Your goal =>
It is required that all of the data be written out exactly.

Excerpts from a dataset:
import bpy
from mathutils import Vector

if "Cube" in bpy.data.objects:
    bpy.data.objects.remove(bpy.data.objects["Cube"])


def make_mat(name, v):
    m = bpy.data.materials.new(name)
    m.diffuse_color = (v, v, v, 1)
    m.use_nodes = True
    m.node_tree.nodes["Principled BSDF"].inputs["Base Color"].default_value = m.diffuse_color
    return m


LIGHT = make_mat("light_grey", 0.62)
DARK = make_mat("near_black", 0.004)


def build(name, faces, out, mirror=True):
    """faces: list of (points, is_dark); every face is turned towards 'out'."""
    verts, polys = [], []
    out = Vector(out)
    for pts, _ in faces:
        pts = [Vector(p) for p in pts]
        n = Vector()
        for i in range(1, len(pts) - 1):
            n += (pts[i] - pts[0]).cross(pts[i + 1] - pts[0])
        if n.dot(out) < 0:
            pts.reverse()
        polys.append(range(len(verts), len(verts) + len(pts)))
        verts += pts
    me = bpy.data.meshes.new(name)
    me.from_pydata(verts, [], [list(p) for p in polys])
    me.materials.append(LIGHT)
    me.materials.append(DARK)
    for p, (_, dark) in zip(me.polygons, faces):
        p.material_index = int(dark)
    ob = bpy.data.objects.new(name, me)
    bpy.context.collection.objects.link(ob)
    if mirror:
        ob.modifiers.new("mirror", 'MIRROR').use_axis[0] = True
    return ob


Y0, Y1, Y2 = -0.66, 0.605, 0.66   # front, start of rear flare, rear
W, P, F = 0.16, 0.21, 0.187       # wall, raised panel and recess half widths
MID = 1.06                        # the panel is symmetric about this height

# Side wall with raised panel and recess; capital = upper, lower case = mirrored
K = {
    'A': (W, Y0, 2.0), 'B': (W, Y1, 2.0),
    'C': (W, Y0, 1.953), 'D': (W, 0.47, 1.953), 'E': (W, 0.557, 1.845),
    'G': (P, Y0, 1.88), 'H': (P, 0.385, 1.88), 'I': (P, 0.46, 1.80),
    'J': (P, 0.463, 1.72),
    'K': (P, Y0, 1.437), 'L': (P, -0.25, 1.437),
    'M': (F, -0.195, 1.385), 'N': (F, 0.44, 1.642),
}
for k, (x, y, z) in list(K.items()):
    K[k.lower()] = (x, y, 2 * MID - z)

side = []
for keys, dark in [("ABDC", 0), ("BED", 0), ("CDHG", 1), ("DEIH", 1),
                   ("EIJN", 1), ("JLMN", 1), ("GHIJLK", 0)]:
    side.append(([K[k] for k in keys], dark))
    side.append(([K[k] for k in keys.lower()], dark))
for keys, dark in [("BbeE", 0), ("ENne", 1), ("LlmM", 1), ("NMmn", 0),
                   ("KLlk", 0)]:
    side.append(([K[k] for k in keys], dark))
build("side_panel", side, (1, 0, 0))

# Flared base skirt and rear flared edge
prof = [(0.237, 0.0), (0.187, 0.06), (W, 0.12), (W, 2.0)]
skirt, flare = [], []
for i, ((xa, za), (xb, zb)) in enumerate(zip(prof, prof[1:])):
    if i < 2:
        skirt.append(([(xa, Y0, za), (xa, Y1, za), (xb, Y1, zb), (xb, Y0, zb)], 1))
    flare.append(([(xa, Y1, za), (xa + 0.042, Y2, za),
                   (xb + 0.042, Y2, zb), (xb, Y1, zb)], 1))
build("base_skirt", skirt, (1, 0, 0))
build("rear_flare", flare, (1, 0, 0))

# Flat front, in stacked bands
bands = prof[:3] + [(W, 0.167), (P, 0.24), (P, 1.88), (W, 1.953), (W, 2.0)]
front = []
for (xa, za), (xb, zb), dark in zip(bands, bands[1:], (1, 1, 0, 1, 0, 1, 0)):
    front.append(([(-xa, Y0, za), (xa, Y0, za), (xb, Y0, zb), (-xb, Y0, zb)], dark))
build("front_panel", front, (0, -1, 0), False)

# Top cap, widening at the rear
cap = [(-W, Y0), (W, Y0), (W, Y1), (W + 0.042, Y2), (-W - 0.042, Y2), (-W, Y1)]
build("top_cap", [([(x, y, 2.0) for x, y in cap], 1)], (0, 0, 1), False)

Solved exercise =>
import bpy
from mathutils import Vector

if "Cube" in bpy.data.objects:
    bpy.data.objects.remove(bpy.data.objects["Cube"])


def make_mat(name, v):
    m = bpy.data.materials.new(name)
    m.diffuse_color = (v, v, v, 1)
    m.use_nodes = True
    m.node_tree.nodes["Principled BSDF"].inputs["Base Color"].default_value = m.diffuse_color
    return m


LIGHT = make_mat("light_grey", 0.62)
DARK = make_mat("near_black", 0.004)


def build(name, faces, out, mirror=True):
    """faces: list of (points, is_dark); every face is turned towards 'out'."""
    verts, polys = [], []
    out = Vector(out)
    for pts, _ in faces:
        pts = [Vector(p) for p in pts]
        n = Vector()
        for i in range(1, len(pts) - 1):
            n += (pts[i] - pts[0]).cross(pts[i + 1] - pts[0])
        if n.dot(out) < 0:
            pts.reverse()
        polys.append(range(len(verts), len(verts) + len(pts)))
        verts += pts
    me = bpy.data.meshes.new(name)
    me.from_pydata(verts, [], [list(p) for p in polys])
    me.materials.append(LIGHT)
    me.materials.append(DARK)
    for p, (_, dark) in zip(me.polygons, faces):
        p.material_index = int(dark)
    ob = bpy.data.objects.new(name, me)
    bpy.context.collection.objects.link(ob)
    if mirror:
        ob.modifiers.new("mirror", 'MIRROR').use_axis[0] = True
    return ob


Y0, Y1, Y2 = -0.66, 0.605, 0.66   # front, start of rear flare, rear
W, P, F = 0.16, 0.21, 0.187       # wall, raised panel and recess half widths
MID = 1.06                        # the panel is symmetric about this height

# Side wall with raised panel and recess; capital = upper, lower case = mirrored
K = {
    'A': (W, Y0, 2.0), 'B': (W, Y1, 2.0),
    'C': (W, Y0, 1.953), 'D': (W, 0.47, 1.953), 'E': (W, 0.557, 1.845),
    'G': (P, Y0, 1.88), 'H': (P, 0.385, 1.88), 'I': (P, 0.46, 1.80),
    'J': (P, 0.463, 1.72),
    'K': (P, Y0, 1.437), 'L': (P, -0.25, 1.437),
    'M': (F, -0.195, 1.385), 'N': (F, 0.44, 1.642),
}
for k, (x, y, z) in list(K.items()):
    K[k.lower()] = (x, y, 2 * MID - z)

side = []
for keys, dark in [("ABDC", 0), ("BED", 0), ("CDHG", 1), ("DEIH", 1),
                   ("EIJN", 1), ("JLMN", 1), ("GHIJLK", 0)]:
    side.append(([K[k] for k in keys], dark))
    side.append(([K[k] for k in keys.lower()], dark))
for keys, dark in [("BbeE", 0), ("ENne", 1), ("LlmM", 1), ("NMmn", 0),
                   ("KLlk", 0)]:
    side.append(([K[k] for k in keys], dark))
build("side_panel", side, (1, 0, 0))

# Flared base skirt and rear flared edge
prof = [(0.237, 0.0), (0.187, 0.06), (W, 0.12), (W, 2.0)]
skirt, flare = [], []
for i, ((xa, za), (xb, zb)) in enumerate(zip(prof, prof[1:])):
    if i < 2:
        skirt.append(([(xa, Y0, za), (xa, Y1, za), (xb, Y1, zb), (xb, Y0, zb)], 1))
    flare.append(([(xa, Y1, za), (xa + 0.042, Y2, za),
                   (xb + 0.042, Y2, zb), (xb, Y1, zb)], 1))
build("base_skirt", skirt, (1, 0, 0))
build("rear_flare", flare, (1, 0, 0))

# Flat front, in stacked bands
bands = prof[:3] + [(W, 0.167), (P, 0.24), (P, 1.88), (W, 1.953), (W, 2.0)]
front = []
for (xa, za), (xb, zb), dark in zip(bands, bands[1:], (1, 1, 0, 1, 0, 1, 0)):
    front.append(([(-xa, Y0, za), (xa, Y0, za), (xb, Y0, zb), (-xb, Y0, zb)], dark))
build("front_panel", front, (0, -1, 0), False)

# Top cap, widening at the rear
cap = [(-W, Y0), (W, Y0), (W, Y1), (W + 0.042, Y2), (-W - 0.042, Y2), (-W, Y1)]
build("top_cap", [([(x, y, 2.0) for x, y in cap], 1)], (0, 0, 1), False)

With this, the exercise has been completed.